● **What to work on**:
In the entries below, find every line holding the string "context" and collect it.

● **Study material**:

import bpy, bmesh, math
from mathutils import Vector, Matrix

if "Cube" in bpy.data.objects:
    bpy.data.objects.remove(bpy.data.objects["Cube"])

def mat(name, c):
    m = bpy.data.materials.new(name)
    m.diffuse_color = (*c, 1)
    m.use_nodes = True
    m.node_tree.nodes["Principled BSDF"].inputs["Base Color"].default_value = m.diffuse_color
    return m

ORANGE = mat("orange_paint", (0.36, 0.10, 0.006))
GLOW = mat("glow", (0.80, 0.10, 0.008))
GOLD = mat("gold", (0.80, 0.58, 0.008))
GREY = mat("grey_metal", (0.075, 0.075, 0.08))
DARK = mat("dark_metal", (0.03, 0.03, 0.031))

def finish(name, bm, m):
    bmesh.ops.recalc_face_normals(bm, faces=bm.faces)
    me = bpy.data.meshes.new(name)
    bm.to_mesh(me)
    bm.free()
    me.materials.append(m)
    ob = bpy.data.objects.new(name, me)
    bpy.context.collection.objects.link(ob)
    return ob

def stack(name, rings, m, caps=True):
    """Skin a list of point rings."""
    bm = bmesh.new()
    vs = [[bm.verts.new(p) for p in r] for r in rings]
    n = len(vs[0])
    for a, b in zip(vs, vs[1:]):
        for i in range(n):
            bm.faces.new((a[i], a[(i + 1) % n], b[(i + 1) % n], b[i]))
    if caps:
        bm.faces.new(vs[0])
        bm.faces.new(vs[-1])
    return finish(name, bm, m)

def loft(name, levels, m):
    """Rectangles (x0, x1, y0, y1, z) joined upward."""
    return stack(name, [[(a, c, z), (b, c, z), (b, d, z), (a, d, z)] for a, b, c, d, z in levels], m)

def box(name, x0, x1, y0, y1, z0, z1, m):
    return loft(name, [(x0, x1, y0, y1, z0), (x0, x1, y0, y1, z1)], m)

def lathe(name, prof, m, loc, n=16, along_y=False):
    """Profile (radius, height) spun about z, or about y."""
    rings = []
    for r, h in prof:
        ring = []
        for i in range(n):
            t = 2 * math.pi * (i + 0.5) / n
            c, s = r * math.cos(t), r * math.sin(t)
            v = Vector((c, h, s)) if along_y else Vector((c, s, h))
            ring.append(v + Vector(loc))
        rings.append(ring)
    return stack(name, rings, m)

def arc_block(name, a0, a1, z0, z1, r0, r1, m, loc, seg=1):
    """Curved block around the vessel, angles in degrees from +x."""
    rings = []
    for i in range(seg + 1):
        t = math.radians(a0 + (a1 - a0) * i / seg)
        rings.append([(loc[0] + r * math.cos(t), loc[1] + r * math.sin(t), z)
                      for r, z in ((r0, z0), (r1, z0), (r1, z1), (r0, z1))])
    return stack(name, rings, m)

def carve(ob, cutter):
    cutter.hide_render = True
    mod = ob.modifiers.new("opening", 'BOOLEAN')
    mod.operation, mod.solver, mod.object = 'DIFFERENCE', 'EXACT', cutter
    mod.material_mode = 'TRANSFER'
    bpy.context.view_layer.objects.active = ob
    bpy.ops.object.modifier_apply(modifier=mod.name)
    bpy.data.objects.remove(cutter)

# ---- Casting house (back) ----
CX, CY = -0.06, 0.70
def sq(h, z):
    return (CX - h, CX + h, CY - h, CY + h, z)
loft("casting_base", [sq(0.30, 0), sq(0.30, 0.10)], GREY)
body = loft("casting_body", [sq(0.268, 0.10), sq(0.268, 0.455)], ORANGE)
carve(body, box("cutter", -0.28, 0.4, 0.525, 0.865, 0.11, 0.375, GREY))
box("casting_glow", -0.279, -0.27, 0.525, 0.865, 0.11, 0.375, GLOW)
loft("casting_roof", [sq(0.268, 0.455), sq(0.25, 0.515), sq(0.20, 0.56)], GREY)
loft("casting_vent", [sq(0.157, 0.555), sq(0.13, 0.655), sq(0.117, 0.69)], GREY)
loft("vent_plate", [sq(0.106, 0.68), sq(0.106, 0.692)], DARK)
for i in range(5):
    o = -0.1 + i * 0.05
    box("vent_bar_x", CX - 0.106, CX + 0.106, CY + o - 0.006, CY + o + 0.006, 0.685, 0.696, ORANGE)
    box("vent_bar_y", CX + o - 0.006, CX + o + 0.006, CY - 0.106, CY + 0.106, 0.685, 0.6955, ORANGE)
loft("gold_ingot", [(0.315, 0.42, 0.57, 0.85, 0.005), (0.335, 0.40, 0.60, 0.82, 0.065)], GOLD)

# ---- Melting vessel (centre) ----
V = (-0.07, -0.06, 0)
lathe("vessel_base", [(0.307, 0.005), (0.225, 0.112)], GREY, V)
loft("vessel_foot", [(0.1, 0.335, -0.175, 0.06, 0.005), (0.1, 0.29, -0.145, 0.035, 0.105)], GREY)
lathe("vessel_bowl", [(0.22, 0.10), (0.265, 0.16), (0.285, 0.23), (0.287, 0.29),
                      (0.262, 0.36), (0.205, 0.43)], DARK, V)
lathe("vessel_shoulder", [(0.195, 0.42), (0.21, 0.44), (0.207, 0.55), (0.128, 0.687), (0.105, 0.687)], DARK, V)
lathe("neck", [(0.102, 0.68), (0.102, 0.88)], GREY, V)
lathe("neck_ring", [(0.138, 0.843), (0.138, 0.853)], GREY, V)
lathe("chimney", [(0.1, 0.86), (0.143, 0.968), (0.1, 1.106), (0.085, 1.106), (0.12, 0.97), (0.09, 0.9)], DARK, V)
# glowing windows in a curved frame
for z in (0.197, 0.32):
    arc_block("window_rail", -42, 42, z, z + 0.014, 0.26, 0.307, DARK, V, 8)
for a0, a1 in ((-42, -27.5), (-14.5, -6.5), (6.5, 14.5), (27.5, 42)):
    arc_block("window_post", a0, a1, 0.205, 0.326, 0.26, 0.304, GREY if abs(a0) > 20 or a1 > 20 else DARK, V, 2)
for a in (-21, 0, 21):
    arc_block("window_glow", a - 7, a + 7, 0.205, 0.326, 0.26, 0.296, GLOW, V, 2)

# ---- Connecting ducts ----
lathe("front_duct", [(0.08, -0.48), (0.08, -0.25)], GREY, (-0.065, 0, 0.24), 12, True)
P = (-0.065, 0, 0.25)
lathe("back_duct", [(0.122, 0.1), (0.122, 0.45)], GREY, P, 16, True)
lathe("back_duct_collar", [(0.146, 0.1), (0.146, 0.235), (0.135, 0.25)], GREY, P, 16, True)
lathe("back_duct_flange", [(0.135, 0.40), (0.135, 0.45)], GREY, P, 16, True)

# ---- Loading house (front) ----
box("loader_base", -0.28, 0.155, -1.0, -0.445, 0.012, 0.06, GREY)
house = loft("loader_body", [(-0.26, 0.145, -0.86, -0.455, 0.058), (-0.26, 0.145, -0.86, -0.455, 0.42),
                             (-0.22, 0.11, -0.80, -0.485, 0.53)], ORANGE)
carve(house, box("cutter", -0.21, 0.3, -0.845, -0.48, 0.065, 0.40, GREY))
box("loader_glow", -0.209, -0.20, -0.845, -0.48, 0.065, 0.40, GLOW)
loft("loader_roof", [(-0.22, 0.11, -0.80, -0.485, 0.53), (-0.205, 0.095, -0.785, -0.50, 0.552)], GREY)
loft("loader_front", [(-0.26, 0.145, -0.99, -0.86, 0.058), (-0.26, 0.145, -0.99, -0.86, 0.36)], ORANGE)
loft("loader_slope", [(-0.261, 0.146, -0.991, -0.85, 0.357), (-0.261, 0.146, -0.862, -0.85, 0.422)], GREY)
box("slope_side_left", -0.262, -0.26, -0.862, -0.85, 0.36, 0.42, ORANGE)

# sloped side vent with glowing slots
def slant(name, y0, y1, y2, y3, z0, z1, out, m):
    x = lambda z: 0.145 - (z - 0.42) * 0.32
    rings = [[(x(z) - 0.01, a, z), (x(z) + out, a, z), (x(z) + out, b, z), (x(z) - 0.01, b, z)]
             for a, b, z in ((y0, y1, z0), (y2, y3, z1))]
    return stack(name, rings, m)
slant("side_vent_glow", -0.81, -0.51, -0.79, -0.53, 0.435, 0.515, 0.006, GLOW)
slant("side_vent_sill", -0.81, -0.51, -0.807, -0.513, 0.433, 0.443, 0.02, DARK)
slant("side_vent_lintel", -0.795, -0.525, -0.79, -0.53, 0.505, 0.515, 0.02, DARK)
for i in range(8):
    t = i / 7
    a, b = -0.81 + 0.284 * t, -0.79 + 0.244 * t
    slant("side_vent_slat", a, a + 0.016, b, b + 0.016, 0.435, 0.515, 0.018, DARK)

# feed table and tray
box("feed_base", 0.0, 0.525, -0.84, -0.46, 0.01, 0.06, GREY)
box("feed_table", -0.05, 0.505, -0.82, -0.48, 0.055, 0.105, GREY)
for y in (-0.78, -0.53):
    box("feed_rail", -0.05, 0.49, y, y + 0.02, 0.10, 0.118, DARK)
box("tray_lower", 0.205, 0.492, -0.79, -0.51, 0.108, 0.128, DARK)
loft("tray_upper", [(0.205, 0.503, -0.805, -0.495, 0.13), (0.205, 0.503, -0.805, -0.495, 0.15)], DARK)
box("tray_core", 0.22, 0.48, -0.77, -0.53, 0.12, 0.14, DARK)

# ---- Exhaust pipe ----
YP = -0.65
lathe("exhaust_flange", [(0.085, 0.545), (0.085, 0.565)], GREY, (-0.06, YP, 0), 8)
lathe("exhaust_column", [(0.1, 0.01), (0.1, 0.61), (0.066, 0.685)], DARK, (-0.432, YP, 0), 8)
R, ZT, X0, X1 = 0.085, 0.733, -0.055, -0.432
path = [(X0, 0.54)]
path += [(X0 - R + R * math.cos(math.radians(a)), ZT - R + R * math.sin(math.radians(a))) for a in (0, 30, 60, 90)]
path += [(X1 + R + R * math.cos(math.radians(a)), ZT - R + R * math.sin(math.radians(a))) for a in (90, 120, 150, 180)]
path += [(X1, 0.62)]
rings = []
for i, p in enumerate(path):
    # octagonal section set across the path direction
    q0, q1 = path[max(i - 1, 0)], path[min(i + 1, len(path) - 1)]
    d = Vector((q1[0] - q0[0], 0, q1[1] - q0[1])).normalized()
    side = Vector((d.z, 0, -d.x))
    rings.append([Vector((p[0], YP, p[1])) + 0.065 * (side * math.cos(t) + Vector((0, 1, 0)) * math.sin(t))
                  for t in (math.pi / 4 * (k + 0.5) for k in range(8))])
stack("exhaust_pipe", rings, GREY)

● **Result below**:
    bpy.context.collection.objects.link(ob)
    bpy.context.view_layer.objects.active = ob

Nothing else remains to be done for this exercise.